Chapter 41
Chap. 41.
 
visits
 
As , my oldest son, was directed to go to  by the way of Detroit, I thought it would be a good opportu nity to visit the family of my brother, Gen. [Stephen] Mack. Accord ingly, I with my niece, , , and brother<s>  , and brother , set out together  for . When we first went on on board the vessel,  which took us accross the Lake we concluded to keep perfectly  still upon the subject of religion; but it was afterwards prop osed by that should say just what she ple ased, and if she got into difficulty, the elders should help her  out of it. Shortly after this, I was setting at the door of the  cabin reading the Book of Mormon, when a lady came  up and enquired of me what book I was reading.
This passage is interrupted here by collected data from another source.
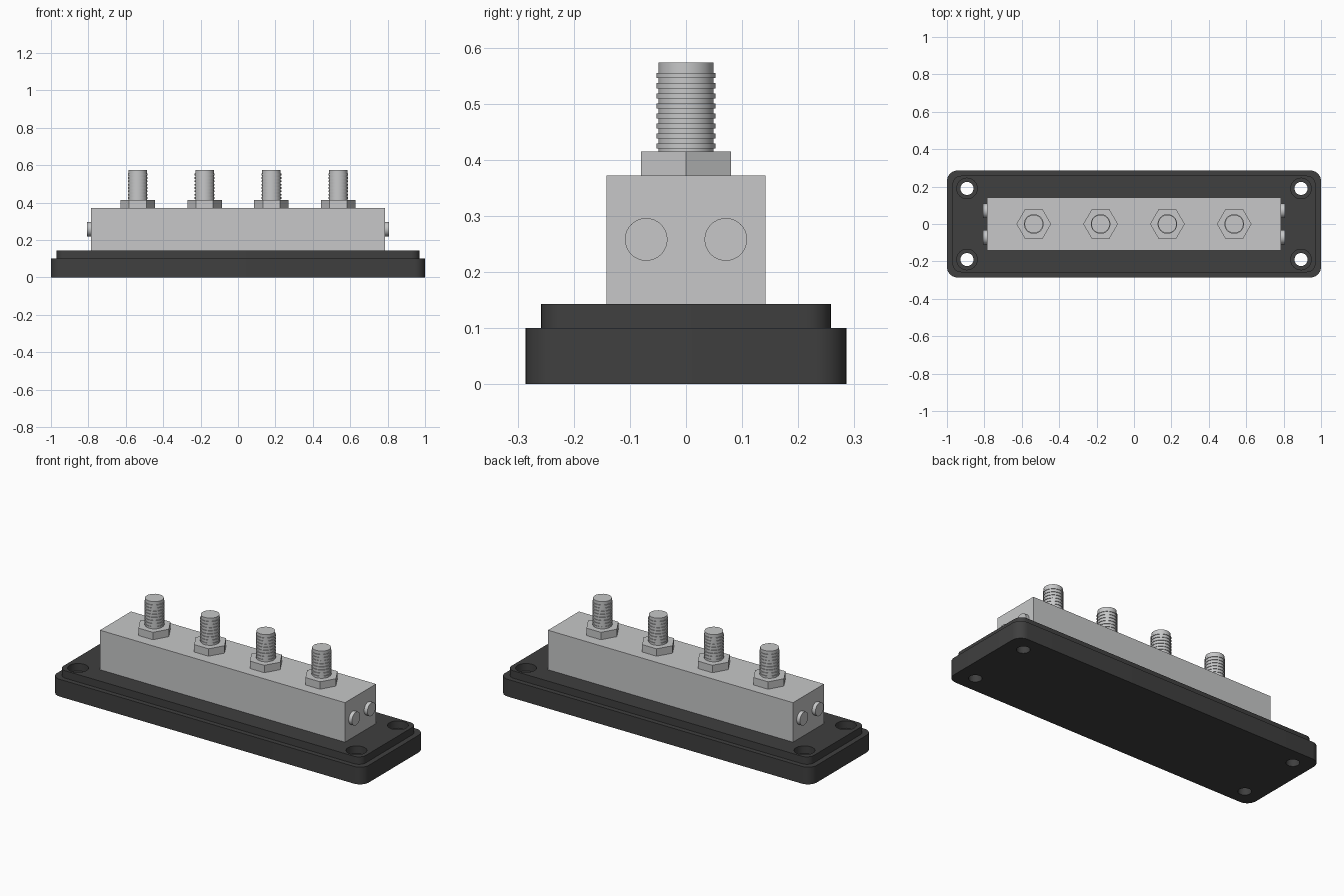
import bpy, bmesh, math
from mathutils import Matrix

if "Cube" in bpy.data.objects:
    bpy.data.objects.remove(bpy.data.objects["Cube"])


def material(name, rgb):
    m = bpy.data.materials.new(name)
    m.diffuse_color = (*rgb, 1)
    m.use_nodes = True
    m.node_tree.nodes["Principled BSDF"].inputs["Base Color"].default_value = m.diffuse_color
    return m


BLACK = material("black plastic", (0.05, 0.05, 0.05))
METAL = material("plated metal", (0.57, 0.575, 0.58))


def finish(name, bm, mat, smooth=True):
    bmesh.ops.recalc_face_normals(bm, faces=bm.faces)
    me = bpy.data.meshes.new(name)
    bm.to_mesh(me)
    bm.free()
    me.materials.append(mat)
    ob = bpy.data.objects.new(name, me)
    bpy.context.collection.objects.link(ob)
    if smooth:
        shade(ob)
    return ob


def shade(ob):
    bpy.ops.object.select_all(action='DESELECT')
    ob.select_set(True)
    bpy.context.view_layer.objects.active = ob
    bpy.ops.object.shade_smooth_by_angle(angle=math.radians(30))


def lathe(name, profile, sides, location, mat, smooth=True, tilt=None):
    """Closed solid turned around z from (radius, height) points."""
    bm = bmesh.new()
    rings = [[bm.verts.new((r * math.cos(math.tau * i / sides),
                            r * math.sin(math.tau * i / sides), z))
              for i in range(sides)] for r, z in profile]
    for a, b in zip(rings, rings[1:]):
        for i in range(sides):
            j = (i + 1) % sides
            bm.faces.new((a[i], a[j], b[j], b[i]))
    bm.faces.new(rings[0][::-1])
    bm.faces.new(rings[-1])
    if tilt:
        bm.transform(tilt)
    ob = finish(name, bm, mat, smooth)
    ob.location = location
    return ob


def rounded_plate(name, hx, hy, z0, z1, radius, hole_radius):
    """Rounded rectangle slab with a screw hole in each corner."""
    bm = bmesh.new()
    pts = []
    for sx, sy, start in ((1, 1, 0), (-1, 1, 90), (-1, -1, 180), (1, -1, 270)):
        for k in range(9):
            a = math.radians(start + k * 90 / 8)
            pts.append(bm.verts.new((sx * (hx - radius) + radius * math.cos(a),
                                     sy * (hy - radius) + radius * math.sin(a), z0)))
    face = bm.faces.new(pts)
    ext = bmesh.ops.extrude_face_region(bm, geom=[face], use_keep_orig=True)
    for v in ext["geom"]:
        if isinstance(v, bmesh.types.BMVert):
            v.co.z = z1
    plate = finish(name, bm, BLACK, False)
    # cut the corner holes
    cutters = bmesh.new()
    for x in (-0.893, 0.893):
        for y in (-0.19, 0.19):
            bmesh.ops.create_cone(cutters, cap_ends=True, segments=32,
                                  radius1=hole_radius, radius2=hole_radius, depth=1,
                                  matrix=Matrix.Translation((x, y, 0)))
    cutter = finish("hole_cutter", cutters, BLACK, False)
    cutter.hide_render = True
    mod = plate.modifiers.new("holes", 'BOOLEAN')
    mod.operation = 'DIFFERENCE'
    mod.solver = 'EXACT'
    mod.object = cutter
    bpy.context.view_layer.objects.active = plate
    bpy.ops.object.modifier_apply(modifier=mod.name)
    bpy.data.objects.remove(cutter)
    shade(plate)


# Stepped base; the wider upper holes form the screw head recesses
rounded_plate("base_lower", 1.0, 0.286, 0.0, 0.1, 0.057, 0.035)
rounded_plate("base_upper", 0.97, 0.258, 0.1, 0.143, 0.045, 0.055)

# Conductor bar
bm = bmesh.new()
bmesh.ops.create_cube(bm, size=1, matrix=Matrix.Translation((0, 0, 0.2575))
                      @ Matrix.Diagonal((1.572, 0.284, 0.229, 1)))
finish("bus_bar", bm, METAL, False)

# Thread profile: square ridges up the stud
R, RIDGE = 0.0493, 0.0527
stud = [(R, 0.372)]
for i in range(8):
    z = 0.4245 + i * 0.0179
    stud += [(R, z - 0.0045), (RIDGE, z - 0.0045), (RIDGE, z + 0.0045), (R, z + 0.0045)]
stud.append((R, 0.573))

# Four terminal studs with hex nuts
for n in range(4):
    x = -0.536 + n * 0.3573
    lathe(f"nut_{n + 1}", [(0.0925, 0.371), (0.0925, 0.415)], 6, (x, 0, 0), METAL, False)
    lathe(f"threaded_stud_{n + 1}", stud, 24, (x, 0, 0), METAL)

# Two small side screws on each end
for side, label in ((-1, "left"), (1, "right")):
    for y in (-0.071, 0.071):
        lathe(f"end_screw_{label}", [(0.038, 0), (0.038, 0.027)], 32,
              (side * 0.78, y, 0.258), METAL,
              tilt=Matrix.Rotation(side * math.pi / 2, 4, 'Y'))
The Bo ok of Mormon I replied. But the title of the book was  no advantage to her; for she had never before heard of  there being such a book in existence. By her request  I gave her a brief history of the discovery and translation  of the book. This delighted her; and when I mentioned that  it was a record of the origin of the Aboriginees of [p. 208]
be not seperated untill they return to their homes, and this for a wise purpose in me.” And here let me say that was never censured by revelation to my knowledge; for he always performed his missions faithfully and his work was well approved.
 
Chapter 41
Chap. 41.
 
visits
 
As , my oldest son, was directed to go to by the way of Detroit, I thought it would be a good opportunity to visit the family of my brother, Gen. Stephen Mack. Accordingly, I with my niece, , , and brothers , and , set out together for . When we first went on on board the vessel, which took us accross the Lake we concluded to keep perfectly still upon the subject of religion; but it was afterwards proposed by that should say just what she pleased, and if she got into difficulty, the elders should help her out of it. Shortly after this, I was setting at the door of the cabin reading the Book of Mormon, when a lady came up and enquired of me what book I was reading. The Book of Mormon I replied. But the title of the book was no advantage to her; for she had never before heard of there being such a book in existence. By her request I gave her a brief history of the discovery and translation of the book. This delighted her; and when I mentioned that it was a record of the origin of the Aboriginees of [p. 208]
Page 208